Last update: August 18, 2011 07:44:17 AM E-mail Print

 

The Alkalinization of American Aloe for the Feeding of Small Stock

D Wentzel

 

The occurrence of lameness in ruminants fed with American aloe (garingboom) was reported early this century. During droughts American aloe has proved to be a useful drought fodder crop – the succulent leaves merely being chopped and fed to both small and large stock. Obviously, the frequent incidence of lameness in some animals receiving a diet containing American aloe - presumably those ingesting too much of it - presents a serious problem to farmers in the semi-arid areas where American aloe is commonly used for drought feeding.

Investigation of this lameness problem revealed that the primary cause of the condition is an acid-overload resulting from large intakes of American aloe, which has a relatively low pH (approximately 4,3). In an experiment, young Dorper sheep, accustomed to American aloe and fed this fodder only, developed the typical signs of lameness reported earlier. Observations of these affected animals suggested some resemblance to the "stiffness" syndrome seen in ruminants suffering from a grain-overload.

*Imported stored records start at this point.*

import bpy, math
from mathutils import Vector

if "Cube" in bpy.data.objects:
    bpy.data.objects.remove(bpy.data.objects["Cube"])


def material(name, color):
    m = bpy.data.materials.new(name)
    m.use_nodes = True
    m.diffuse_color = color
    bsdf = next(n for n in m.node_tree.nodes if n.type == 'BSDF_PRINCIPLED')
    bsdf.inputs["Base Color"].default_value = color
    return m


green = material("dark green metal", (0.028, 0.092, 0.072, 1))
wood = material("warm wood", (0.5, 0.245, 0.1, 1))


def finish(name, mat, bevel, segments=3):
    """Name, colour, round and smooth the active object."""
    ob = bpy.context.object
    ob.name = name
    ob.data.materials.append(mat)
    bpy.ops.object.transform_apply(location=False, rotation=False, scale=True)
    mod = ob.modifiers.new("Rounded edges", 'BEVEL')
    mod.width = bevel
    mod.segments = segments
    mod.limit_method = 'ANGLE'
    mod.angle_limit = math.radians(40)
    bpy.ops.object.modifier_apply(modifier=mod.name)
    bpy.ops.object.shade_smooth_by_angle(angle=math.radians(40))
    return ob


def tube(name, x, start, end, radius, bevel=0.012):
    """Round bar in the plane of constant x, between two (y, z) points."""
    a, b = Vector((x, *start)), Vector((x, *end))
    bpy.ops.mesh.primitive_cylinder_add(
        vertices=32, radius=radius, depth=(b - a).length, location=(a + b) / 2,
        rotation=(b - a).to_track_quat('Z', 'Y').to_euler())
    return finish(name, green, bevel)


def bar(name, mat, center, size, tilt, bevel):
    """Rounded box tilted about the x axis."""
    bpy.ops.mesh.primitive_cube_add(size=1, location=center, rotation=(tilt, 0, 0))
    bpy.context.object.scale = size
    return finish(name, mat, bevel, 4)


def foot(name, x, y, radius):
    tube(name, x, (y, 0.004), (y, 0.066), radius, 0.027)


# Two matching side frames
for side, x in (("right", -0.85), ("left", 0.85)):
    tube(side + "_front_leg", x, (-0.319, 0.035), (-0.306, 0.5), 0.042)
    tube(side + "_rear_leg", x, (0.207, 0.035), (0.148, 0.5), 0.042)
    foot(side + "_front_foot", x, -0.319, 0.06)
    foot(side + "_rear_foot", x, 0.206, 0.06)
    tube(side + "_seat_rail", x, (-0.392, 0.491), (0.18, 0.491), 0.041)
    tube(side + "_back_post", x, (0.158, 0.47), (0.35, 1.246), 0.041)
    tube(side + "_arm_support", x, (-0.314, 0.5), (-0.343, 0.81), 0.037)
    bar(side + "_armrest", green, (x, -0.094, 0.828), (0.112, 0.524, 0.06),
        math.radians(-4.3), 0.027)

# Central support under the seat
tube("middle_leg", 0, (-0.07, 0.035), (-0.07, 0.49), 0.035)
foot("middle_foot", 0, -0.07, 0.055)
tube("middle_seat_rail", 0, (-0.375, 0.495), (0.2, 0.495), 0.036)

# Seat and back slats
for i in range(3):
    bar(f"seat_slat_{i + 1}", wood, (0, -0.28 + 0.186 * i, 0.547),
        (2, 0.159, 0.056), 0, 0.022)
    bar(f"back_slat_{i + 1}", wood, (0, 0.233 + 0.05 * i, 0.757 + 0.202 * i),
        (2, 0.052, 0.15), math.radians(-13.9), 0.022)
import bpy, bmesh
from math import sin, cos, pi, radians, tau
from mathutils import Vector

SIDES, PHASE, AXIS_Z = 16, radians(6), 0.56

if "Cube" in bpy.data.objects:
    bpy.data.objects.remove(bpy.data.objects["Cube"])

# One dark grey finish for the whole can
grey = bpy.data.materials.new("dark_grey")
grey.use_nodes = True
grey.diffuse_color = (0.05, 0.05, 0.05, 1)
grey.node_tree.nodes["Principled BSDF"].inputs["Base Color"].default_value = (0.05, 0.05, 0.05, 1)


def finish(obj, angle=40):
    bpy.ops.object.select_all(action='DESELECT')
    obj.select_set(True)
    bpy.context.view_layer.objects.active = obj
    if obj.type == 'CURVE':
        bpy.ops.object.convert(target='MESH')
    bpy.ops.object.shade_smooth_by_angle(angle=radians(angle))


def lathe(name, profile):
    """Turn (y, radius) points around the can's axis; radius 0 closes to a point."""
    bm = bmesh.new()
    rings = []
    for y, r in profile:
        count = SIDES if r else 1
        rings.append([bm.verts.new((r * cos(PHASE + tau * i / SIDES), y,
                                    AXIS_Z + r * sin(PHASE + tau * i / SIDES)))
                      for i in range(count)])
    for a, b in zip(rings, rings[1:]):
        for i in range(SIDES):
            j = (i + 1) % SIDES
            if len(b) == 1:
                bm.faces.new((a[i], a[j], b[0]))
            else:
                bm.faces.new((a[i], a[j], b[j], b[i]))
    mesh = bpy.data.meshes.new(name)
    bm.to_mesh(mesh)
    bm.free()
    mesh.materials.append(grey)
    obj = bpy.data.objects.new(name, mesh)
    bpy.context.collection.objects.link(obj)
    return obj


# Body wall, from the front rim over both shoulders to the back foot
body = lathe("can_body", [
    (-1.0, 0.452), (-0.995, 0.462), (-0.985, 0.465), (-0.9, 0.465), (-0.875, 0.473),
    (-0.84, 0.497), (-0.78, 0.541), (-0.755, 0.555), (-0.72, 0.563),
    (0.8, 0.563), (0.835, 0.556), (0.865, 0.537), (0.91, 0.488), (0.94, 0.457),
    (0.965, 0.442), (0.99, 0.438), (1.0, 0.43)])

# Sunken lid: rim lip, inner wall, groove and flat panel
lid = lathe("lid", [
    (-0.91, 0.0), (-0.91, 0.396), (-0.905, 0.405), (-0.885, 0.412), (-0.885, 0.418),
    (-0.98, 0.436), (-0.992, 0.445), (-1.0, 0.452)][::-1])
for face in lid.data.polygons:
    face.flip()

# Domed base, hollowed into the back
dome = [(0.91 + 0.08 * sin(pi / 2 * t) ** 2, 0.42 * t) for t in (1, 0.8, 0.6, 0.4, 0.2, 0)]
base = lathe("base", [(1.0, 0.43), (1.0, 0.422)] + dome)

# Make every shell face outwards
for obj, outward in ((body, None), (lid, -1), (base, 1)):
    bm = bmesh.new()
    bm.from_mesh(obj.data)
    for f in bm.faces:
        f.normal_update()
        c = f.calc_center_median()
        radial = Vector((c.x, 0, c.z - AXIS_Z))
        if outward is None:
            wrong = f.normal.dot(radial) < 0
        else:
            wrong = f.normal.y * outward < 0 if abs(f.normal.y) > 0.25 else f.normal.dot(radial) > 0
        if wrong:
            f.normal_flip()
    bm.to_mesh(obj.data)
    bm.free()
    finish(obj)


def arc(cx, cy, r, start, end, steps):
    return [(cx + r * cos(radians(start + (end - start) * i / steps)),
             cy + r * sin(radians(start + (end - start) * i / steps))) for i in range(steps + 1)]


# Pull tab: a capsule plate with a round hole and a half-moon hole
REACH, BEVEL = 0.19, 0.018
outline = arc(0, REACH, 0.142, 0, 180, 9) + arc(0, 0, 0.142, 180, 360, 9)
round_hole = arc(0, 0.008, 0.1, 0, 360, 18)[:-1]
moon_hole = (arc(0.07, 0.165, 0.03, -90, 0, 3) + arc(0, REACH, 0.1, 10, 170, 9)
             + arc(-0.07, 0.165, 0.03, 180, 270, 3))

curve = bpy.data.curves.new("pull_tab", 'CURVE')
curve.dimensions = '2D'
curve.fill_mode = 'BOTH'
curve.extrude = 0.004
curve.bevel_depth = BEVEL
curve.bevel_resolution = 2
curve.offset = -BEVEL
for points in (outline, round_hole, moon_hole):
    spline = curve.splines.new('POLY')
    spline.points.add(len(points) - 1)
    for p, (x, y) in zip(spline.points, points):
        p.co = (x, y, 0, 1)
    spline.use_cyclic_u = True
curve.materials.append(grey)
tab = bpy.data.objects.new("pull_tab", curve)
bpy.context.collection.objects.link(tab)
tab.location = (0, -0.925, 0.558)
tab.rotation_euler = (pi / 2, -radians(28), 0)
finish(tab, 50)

Therefore a similar approach to that used to overcome the problem of grain-overload and subsequent acidosis, and which led to the "alkali-ionophore" treatment of grain (chocolate grain), was basically followed in this case. In laboratory trials, it was ascertained that the addition of 0.5 % of calcium hydroxide (slaked lime) to the homogenized contents of American aloe leaves increases the pH thereof from its relatively low level to a neutral pH of 7. Thereafter chopped American aloe was treated similarly by adding half a percent of slaked lime to it, while mixing it in a concrete mixer. This treated American aloe was then fed to Dorpers and, although similar intakes to those reported earlier were recorded, no signs of lameness occurred during the following two months when they received this fodder alone, on an ad. lib. basis.

The findings of this trial indicate firstly that the lameness resulting from feeding American aloe to ruminants is caused by large intakes of fodder with a too low pH. Secondly, these results indicate that this condition can be prevented by alkalinization of the fodder with slaked lime to increase the pH to an acceptable level for the ruminant. Further trials, however, need to be undertaken to ascertain the optimum level of inclusion of slaked lime to prevent lameness, while retaining the maximum level of animal production.

 

Published

Karoo Region Newsletter 1